AIM OF THE TASK:
Within the data below, copy each line where the string "faces" is found.

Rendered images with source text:
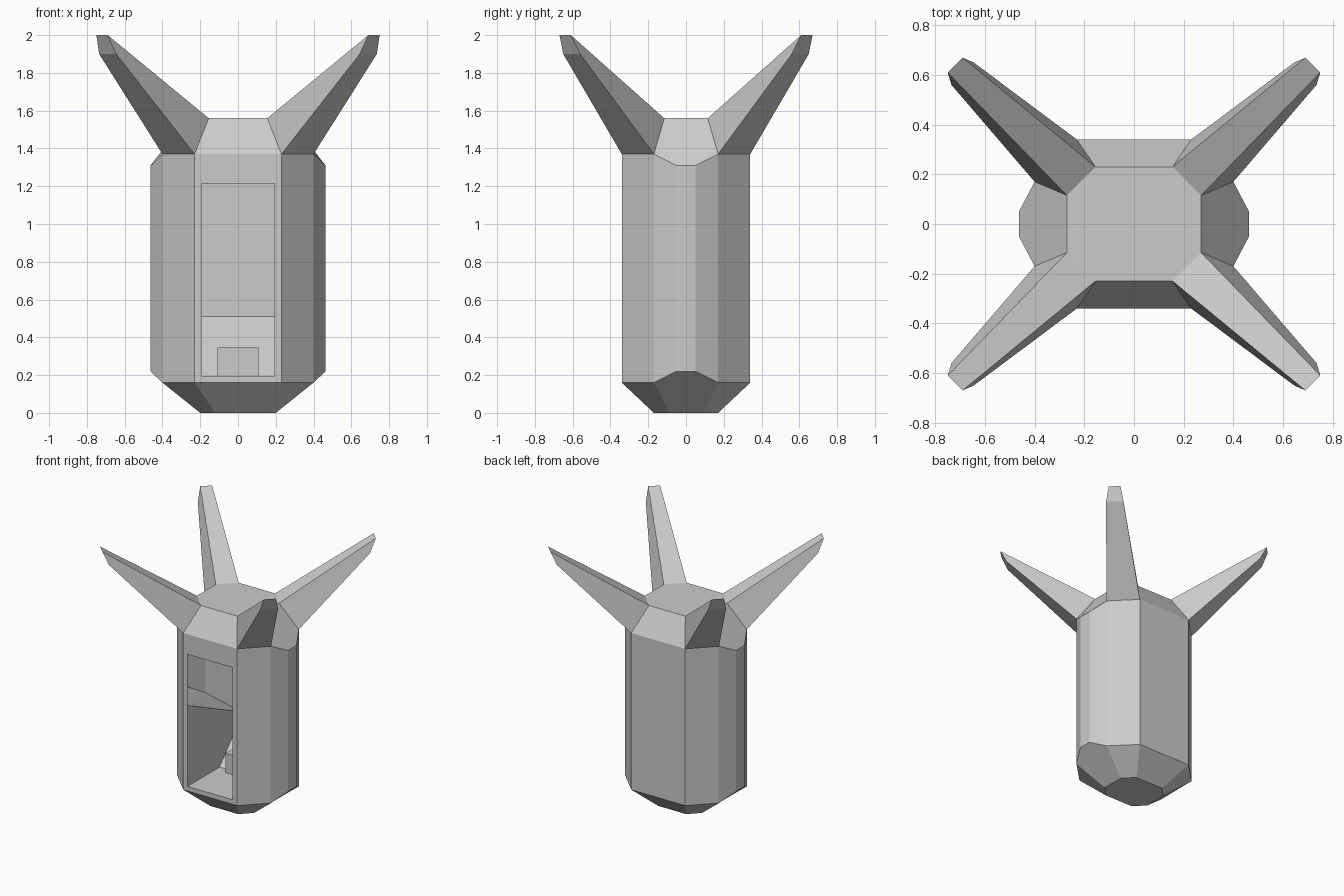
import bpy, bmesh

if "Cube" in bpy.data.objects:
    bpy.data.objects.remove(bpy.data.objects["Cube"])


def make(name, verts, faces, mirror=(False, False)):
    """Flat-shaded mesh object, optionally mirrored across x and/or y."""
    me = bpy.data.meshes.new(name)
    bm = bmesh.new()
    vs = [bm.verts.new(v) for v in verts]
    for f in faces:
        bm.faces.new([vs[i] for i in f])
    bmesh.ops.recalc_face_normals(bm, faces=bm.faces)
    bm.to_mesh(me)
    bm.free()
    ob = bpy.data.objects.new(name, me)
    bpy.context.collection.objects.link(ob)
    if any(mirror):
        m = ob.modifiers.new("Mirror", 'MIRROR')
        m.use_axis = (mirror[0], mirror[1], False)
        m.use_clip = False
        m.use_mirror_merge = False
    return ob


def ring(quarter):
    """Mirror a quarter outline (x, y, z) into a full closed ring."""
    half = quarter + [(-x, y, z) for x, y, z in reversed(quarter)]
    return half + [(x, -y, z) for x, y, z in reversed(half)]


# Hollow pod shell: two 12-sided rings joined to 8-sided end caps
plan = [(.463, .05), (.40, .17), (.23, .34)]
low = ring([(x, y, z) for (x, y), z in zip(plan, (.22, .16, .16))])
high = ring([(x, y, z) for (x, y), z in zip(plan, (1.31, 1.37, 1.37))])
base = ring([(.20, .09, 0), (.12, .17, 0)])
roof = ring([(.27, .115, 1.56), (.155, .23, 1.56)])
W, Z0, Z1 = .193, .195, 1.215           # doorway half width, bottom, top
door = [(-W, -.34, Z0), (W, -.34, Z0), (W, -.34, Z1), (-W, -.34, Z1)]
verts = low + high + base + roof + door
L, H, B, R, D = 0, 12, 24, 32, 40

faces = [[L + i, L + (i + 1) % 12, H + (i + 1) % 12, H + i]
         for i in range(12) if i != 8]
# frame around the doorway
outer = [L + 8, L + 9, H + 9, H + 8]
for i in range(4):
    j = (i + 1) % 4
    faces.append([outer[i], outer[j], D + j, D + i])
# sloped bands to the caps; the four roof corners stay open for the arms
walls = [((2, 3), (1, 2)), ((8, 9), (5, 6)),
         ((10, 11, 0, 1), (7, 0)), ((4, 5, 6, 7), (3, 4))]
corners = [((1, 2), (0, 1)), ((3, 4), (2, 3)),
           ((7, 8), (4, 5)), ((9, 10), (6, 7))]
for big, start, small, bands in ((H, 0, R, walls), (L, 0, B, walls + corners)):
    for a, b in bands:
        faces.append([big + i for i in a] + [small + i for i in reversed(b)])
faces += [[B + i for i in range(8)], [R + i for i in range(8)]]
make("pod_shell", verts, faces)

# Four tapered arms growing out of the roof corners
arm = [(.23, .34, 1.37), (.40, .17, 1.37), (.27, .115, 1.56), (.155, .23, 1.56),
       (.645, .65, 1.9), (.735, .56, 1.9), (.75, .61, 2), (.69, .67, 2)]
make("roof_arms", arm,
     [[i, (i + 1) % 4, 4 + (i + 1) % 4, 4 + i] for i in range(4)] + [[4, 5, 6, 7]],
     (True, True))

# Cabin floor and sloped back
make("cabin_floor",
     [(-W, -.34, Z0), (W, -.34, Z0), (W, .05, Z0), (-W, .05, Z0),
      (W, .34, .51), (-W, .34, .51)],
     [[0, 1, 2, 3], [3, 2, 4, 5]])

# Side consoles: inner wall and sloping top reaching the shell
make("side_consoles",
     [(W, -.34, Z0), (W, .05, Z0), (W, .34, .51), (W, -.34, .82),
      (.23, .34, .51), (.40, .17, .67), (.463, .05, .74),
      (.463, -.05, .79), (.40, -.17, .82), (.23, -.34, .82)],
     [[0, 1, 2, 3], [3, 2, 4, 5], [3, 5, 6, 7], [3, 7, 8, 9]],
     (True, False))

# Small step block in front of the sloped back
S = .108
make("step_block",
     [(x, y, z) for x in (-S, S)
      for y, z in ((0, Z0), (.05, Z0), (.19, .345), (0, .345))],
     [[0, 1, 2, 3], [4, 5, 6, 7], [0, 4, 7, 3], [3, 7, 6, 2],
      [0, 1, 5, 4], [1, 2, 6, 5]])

TASK ANSWER:
def make(name, verts, faces, mirror=(False, False)):
    for f in faces:
        bm.faces.new([vs[i] for i in f])
    bmesh.ops.recalc_face_normals(bm, faces=bm.faces)
faces = [[L + i, L + (i + 1) % 12, H + (i + 1) % 12, H + i]
    faces.append([outer[i], outer[j], D + j, D + i])
        faces.append([big + i for i in a] + [small + i for i in reversed(b)])
faces += [[B + i for i in range(8)], [R + i for i in range(8)]]
make("pod_shell", verts, faces)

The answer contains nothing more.